Work order
Filter the entries, keeping every line with the string "context".

── Given data

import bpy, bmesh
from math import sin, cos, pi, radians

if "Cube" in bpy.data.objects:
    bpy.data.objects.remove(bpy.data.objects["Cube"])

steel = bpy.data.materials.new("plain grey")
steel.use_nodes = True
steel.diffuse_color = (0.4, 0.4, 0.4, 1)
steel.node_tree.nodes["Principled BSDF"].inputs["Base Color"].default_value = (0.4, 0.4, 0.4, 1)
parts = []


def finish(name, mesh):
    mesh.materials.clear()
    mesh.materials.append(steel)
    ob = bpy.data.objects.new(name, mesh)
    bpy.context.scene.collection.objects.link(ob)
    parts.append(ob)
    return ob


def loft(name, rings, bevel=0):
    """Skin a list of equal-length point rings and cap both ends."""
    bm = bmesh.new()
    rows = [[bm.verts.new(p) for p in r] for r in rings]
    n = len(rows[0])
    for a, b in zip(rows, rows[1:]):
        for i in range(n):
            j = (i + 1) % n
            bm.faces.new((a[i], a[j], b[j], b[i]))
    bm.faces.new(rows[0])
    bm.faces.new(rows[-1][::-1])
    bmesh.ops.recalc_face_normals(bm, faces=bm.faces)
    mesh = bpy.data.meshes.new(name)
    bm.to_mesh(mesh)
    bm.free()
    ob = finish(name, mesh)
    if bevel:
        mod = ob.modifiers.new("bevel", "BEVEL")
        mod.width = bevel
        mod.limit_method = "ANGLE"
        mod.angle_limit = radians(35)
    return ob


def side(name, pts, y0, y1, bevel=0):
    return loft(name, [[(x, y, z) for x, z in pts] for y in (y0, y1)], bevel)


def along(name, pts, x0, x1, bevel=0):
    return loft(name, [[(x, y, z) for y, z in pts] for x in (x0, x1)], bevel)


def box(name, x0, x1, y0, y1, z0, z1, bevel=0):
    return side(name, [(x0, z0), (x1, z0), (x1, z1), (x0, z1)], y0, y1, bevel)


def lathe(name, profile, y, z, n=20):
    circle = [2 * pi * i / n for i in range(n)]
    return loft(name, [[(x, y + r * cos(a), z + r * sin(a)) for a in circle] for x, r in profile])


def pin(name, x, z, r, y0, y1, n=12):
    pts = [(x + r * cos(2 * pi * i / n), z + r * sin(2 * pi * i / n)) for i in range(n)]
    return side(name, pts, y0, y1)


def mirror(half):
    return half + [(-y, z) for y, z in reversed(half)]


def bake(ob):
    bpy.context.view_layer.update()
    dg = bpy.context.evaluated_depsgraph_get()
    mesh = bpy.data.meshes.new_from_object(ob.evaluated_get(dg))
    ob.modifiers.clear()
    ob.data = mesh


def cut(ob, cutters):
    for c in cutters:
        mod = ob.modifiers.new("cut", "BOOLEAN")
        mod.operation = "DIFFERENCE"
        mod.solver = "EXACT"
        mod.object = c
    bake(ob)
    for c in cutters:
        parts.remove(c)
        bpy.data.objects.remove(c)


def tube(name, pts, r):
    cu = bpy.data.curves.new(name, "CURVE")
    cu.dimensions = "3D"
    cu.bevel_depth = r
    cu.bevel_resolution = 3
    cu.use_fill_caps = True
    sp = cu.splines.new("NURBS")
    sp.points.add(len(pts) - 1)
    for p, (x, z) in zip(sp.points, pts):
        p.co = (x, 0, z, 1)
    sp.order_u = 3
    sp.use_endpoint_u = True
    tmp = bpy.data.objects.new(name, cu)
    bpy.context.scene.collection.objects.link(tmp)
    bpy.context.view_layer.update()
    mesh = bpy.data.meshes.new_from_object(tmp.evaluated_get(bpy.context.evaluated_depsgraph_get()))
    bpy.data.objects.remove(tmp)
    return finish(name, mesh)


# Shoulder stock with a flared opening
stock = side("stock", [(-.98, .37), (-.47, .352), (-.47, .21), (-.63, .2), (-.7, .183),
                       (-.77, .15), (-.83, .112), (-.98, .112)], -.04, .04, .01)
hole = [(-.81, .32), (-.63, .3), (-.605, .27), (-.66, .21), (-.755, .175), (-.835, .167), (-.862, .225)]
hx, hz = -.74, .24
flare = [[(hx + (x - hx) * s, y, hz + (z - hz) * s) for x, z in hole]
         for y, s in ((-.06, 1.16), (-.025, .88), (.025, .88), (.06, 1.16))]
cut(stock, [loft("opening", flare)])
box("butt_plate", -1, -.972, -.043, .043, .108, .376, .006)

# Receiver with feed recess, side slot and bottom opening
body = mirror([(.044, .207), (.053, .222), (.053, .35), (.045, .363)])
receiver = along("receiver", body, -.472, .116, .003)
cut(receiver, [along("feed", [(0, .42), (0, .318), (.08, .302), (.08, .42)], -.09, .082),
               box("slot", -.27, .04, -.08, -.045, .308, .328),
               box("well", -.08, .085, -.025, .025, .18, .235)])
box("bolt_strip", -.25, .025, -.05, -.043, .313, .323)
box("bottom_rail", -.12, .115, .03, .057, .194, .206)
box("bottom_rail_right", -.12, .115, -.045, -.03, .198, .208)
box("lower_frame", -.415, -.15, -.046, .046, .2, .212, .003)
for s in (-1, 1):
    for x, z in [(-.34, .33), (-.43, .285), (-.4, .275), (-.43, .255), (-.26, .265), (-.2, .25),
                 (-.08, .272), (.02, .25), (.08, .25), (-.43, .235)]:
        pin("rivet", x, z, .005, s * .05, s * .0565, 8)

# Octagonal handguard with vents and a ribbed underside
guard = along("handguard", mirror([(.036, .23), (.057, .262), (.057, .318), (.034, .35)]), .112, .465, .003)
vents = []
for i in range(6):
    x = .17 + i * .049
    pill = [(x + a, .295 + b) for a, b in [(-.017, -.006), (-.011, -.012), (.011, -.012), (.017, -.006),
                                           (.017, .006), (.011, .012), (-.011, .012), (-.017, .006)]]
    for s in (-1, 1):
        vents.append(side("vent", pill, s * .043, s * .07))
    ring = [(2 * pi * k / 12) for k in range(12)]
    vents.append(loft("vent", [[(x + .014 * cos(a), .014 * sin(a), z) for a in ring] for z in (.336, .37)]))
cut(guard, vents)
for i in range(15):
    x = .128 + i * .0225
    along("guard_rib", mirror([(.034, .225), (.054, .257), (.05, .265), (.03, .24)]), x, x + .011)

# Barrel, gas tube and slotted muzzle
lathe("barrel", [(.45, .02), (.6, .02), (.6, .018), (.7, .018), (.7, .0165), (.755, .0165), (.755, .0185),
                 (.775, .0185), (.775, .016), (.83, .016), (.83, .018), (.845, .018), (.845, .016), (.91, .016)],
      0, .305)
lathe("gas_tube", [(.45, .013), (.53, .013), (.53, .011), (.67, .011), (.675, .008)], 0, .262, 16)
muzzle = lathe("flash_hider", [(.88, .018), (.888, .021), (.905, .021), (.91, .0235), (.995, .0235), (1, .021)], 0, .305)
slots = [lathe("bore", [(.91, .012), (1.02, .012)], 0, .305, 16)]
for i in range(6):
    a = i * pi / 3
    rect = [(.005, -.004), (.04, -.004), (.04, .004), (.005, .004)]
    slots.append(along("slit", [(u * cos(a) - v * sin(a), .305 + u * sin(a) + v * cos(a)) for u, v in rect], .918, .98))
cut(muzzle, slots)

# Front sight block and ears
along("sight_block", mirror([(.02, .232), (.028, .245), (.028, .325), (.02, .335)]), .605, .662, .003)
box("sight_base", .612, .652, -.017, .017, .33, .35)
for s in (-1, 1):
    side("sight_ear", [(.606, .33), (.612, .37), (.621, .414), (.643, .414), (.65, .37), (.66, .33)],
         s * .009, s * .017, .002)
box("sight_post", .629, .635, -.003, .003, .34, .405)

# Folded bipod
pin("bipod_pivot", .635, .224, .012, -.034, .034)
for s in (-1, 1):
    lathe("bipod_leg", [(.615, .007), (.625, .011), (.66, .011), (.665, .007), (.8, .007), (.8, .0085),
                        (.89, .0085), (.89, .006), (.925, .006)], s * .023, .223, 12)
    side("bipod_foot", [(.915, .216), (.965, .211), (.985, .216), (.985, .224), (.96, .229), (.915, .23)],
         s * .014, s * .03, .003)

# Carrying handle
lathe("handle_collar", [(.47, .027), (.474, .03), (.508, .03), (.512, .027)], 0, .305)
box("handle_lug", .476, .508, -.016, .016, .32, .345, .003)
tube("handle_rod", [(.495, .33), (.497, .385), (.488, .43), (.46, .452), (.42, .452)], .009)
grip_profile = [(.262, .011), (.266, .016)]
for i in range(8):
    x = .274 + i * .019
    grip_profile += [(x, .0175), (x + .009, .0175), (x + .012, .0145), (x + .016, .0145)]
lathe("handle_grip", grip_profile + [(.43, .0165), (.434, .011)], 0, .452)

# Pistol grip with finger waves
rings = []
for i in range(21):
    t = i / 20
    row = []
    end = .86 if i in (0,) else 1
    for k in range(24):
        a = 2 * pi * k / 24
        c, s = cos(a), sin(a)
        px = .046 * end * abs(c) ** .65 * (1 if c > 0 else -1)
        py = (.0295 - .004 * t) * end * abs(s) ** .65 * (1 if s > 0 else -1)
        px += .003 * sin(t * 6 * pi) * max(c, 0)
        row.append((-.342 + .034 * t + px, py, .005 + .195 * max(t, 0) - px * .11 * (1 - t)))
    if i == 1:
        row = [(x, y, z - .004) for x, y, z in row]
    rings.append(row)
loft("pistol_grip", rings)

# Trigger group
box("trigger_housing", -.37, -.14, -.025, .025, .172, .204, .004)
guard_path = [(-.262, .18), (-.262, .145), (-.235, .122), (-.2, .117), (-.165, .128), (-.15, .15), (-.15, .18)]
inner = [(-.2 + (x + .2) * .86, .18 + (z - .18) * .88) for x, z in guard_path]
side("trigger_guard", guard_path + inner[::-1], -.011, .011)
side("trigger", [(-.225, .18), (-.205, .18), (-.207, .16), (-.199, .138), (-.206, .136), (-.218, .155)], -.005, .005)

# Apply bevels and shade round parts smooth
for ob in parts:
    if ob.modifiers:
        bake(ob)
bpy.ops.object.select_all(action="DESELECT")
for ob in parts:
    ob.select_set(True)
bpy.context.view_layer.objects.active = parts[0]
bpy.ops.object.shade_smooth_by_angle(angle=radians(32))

────

Result of this task
    bpy.context.scene.collection.objects.link(ob)
    bpy.context.view_layer.update()
    dg = bpy.context.evaluated_depsgraph_get()
    bpy.context.scene.collection.objects.link(tmp)
    bpy.context.view_layer.update()
    mesh = bpy.data.meshes.new_from_object(tmp.evaluated_get(bpy.context.evaluated_depsgraph_get()))
bpy.context.view_layer.objects.active = parts[0]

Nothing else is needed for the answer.